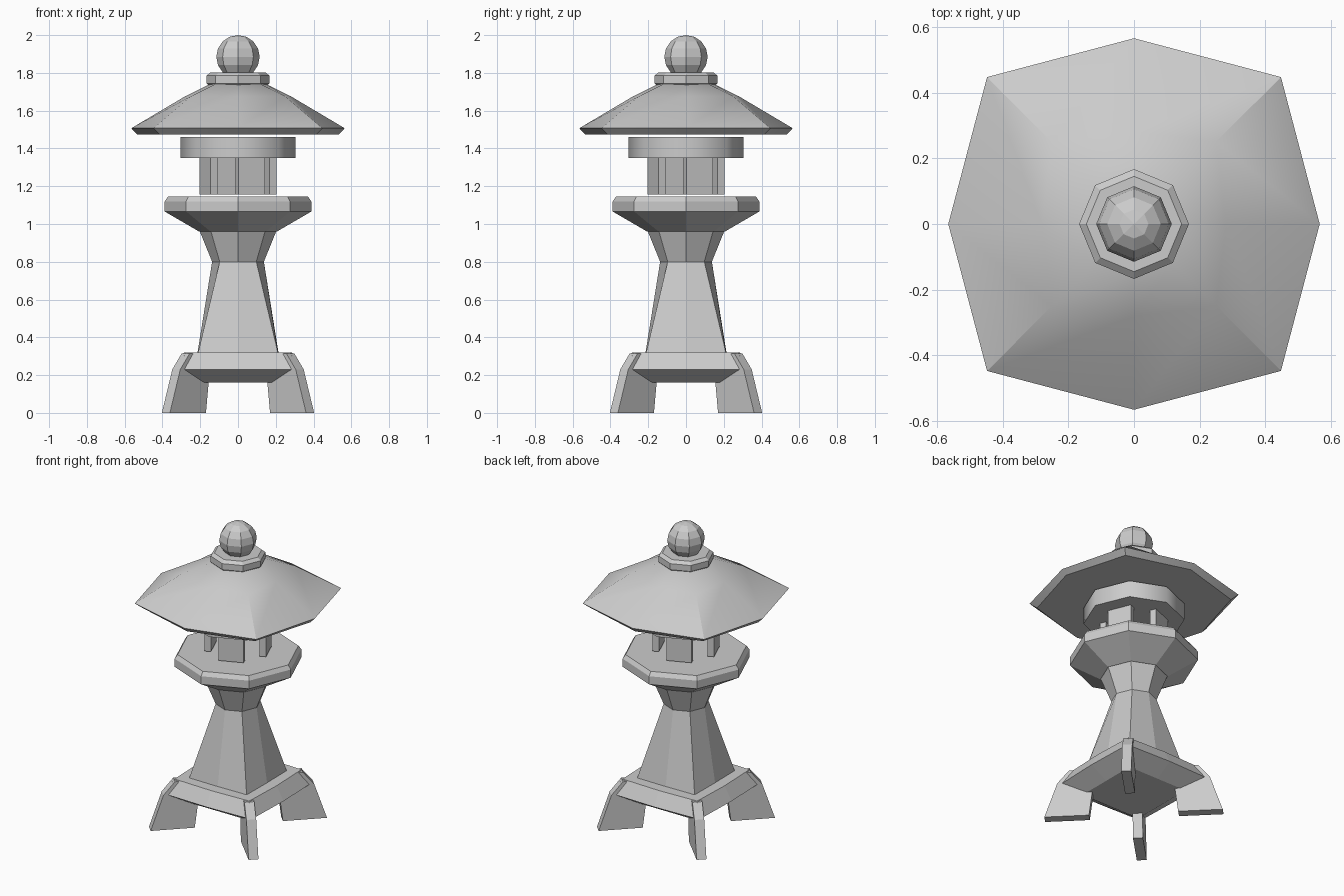
import bpy, bmesh
from math import cos, sin, pi, radians
from mathutils import Matrix

if "Cube" in bpy.data.objects:
    bpy.data.objects.remove(bpy.data.objects["Cube"])

D = cos(pi / 4)


def finish(name, bm, smooth=None):
    bmesh.ops.recalc_face_normals(bm, faces=bm.faces)
    me = bpy.data.meshes.new(name)
    bm.to_mesh(me)
    bm.free()
    ob = bpy.data.objects.new(name, me)
    bpy.context.collection.objects.link(ob)
    if smooth:
        bpy.ops.object.select_all(action='DESELECT')
        ob.select_set(True)
        bpy.context.view_layer.objects.active = ob
        bpy.ops.object.shade_smooth_by_angle(angle=radians(smooth))
    return ob


def loft(name, rings, smooth=None):
    """Eight-sided solid; each ring is (z, reach on axes, corner x=y reach)."""
    bm = bmesh.new()
    loops = []
    for z, axis, corner in rings:
        loop = []
        for i in range(8):
            r = axis if i % 2 == 0 else corner / D
            a = i * pi / 4
            loop.append(bm.verts.new((r * cos(a), r * sin(a), z)))
        loops.append(loop)
    for lo, hi in zip(loops, loops[1:]):
        for i in range(8):
            j = (i + 1) % 8
            bm.faces.new((lo[i], lo[j], hi[j], hi[i]))
    bm.faces.new(loops[0][::-1])
    bm.faces.new(loops[-1])
    return finish(name, bm, smooth)


def octa(z, r):
    return (z, r, r * D)


# Square base with sloped rim and undercut
loft("base", [(.16, .22, .22), (.23, .335, .325), (.32, .285, .275)])

# Four radial slab legs on the diagonals
leg_profile = [(.27, 0), (.54, 0), (.462, .23), (.392, .315), (.2, .315), (.25, .16)]
for k in range(4):
    bm = bmesh.new()
    sides = [[bm.verts.new((r, s * .03, z)) for r, z in leg_profile] for s in (-1, 1)]
    bm.faces.new(sides[0])
    bm.faces.new(sides[1][::-1])
    n = len(leg_profile)
    for i in range(n):
        j = (i + 1) % n
        bm.faces.new((sides[0][i], sides[1][i], sides[1][j], sides[0][j]))
    bm.transform(Matrix.Rotation(pi / 4 + k * pi / 2, 4, 'Z'))
    finish(f"leg_{k + 1}", bm)

# Column: square foot, octagonal waist, flared neck and platform
loft("column", [(.315, .215, .212), octa(.80, .137), octa(.97, .206)])
loft("platform", [octa(.96, .206), octa(1.066, .388), octa(1.12, .388), octa(1.146, .37)])

# Lamp chamber: four tangential slab posts under an octagonal ring
for k in range(4):
    bm = bmesh.new()
    bmesh.ops.create_cube(bm, size=1)
    bm.transform(Matrix.Rotation(radians(22.5) + k * pi / 2, 4, 'Z')
                 @ Matrix.Translation((.17, 0, 1.255))
                 @ Matrix.Diagonal((.04, .154, .2, 1)))
    finish(f"lamp_post_{k + 1}", bm)
loft("lamp_ring", [octa(1.35, .305), octa(1.46, .305)], 50)

# Roof with pointed corners, then the collar
loft("roof", [(1.475, .535, .415), (1.507, .565, .447),
              (1.676, .28, .25), (1.74, .15, .12)], 30)
loft("collar", [octa(1.73, .15), octa(1.745, .167), octa(1.785, .167), octa(1.803, .145)])

# Ball finial
bm = bmesh.new()
bmesh.ops.create_uvsphere(bm, u_segments=8, v_segments=8, radius=.115)
bm.transform(Matrix.Translation((0, 0, 1.885)))
finish("finial_ball", bm)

--------------------------------

**WHAT IS REQUIRED**
Give all of the material again, exactly, apart from the pictures.

**ANSWER AREA**
import bpy, bmesh
from math import cos, sin, pi, radians
from mathutils import Matrix

if "Cube" in bpy.data.objects:
    bpy.data.objects.remove(bpy.data.objects["Cube"])

D = cos(pi / 4)


def finish(name, bm, smooth=None):
    bmesh.ops.recalc_face_normals(bm, faces=bm.faces)
    me = bpy.data.meshes.new(name)
    bm.to_mesh(me)
    bm.free()
    ob = bpy.data.objects.new(name, me)
    bpy.context.collection.objects.link(ob)
    if smooth:
        bpy.ops.object.select_all(action='DESELECT')
        ob.select_set(True)
        bpy.context.view_layer.objects.active = ob
        bpy.ops.object.shade_smooth_by_angle(angle=radians(smooth))
    return ob


def loft(name, rings, smooth=None):
    """Eight-sided solid; each ring is (z, reach on axes, corner x=y reach)."""
    bm = bmesh.new()
    loops = []
    for z, axis, corner in rings:
        loop = []
        for i in range(8):
            r = axis if i % 2 == 0 else corner / D
            a = i * pi / 4
            loop.append(bm.verts.new((r * cos(a), r * sin(a), z)))
        loops.append(loop)
    for lo, hi in zip(loops, loops[1:]):
        for i in range(8):
            j = (i + 1) % 8
            bm.faces.new((lo[i], lo[j], hi[j], hi[i]))
    bm.faces.new(loops[0][::-1])
    bm.faces.new(loops[-1])
    return finish(name, bm, smooth)


def octa(z, r):
    return (z, r, r * D)


# Square base with sloped rim and undercut
loft("base", [(.16, .22, .22), (.23, .335, .325), (.32, .285, .275)])

# Four radial slab legs on the diagonals
leg_profile = [(.27, 0), (.54, 0), (.462, .23), (.392, .315), (.2, .315), (.25, .16)]
for k in range(4):
    bm = bmesh.new()
    sides = [[bm.verts.new((r, s * .03, z)) for r, z in leg_profile] for s in (-1, 1)]
    bm.faces.new(sides[0])
    bm.faces.new(sides[1][::-1])
    n = len(leg_profile)
    for i in range(n):
        j = (i + 1) % n
        bm.faces.new((sides[0][i], sides[1][i], sides[1][j], sides[0][j]))
    bm.transform(Matrix.Rotation(pi / 4 + k * pi / 2, 4, 'Z'))
    finish(f"leg_{k + 1}", bm)

# Column: square foot, octagonal waist, flared neck and platform
loft("column", [(.315, .215, .212), octa(.80, .137), octa(.97, .206)])
loft("platform", [octa(.96, .206), octa(1.066, .388), octa(1.12, .388), octa(1.146, .37)])

# Lamp chamber: four tangential slab posts under an octagonal ring
for k in range(4):
    bm = bmesh.new()
    bmesh.ops.create_cube(bm, size=1)
    bm.transform(Matrix.Rotation(radians(22.5) + k * pi / 2, 4, 'Z')
                 @ Matrix.Translation((.17, 0, 1.255))
                 @ Matrix.Diagonal((.04, .154, .2, 1)))
    finish(f"lamp_post_{k + 1}", bm)
loft("lamp_ring", [octa(1.35, .305), octa(1.46, .305)], 50)

# Roof with pointed corners, then the collar
loft("roof", [(1.475, .535, .415), (1.507, .565, .447),
              (1.676, .28, .25), (1.74, .15, .12)], 30)
loft("collar", [octa(1.73, .15), octa(1.745, .167), octa(1.785, .167), octa(1.803, .145)])

# Ball finial
bm = bmesh.new()
bmesh.ops.create_uvsphere(bm, u_segments=8, v_segments=8, radius=.115)
bm.transform(Matrix.Translation((0, 0, 1.885)))
finish("finial_ball", bm)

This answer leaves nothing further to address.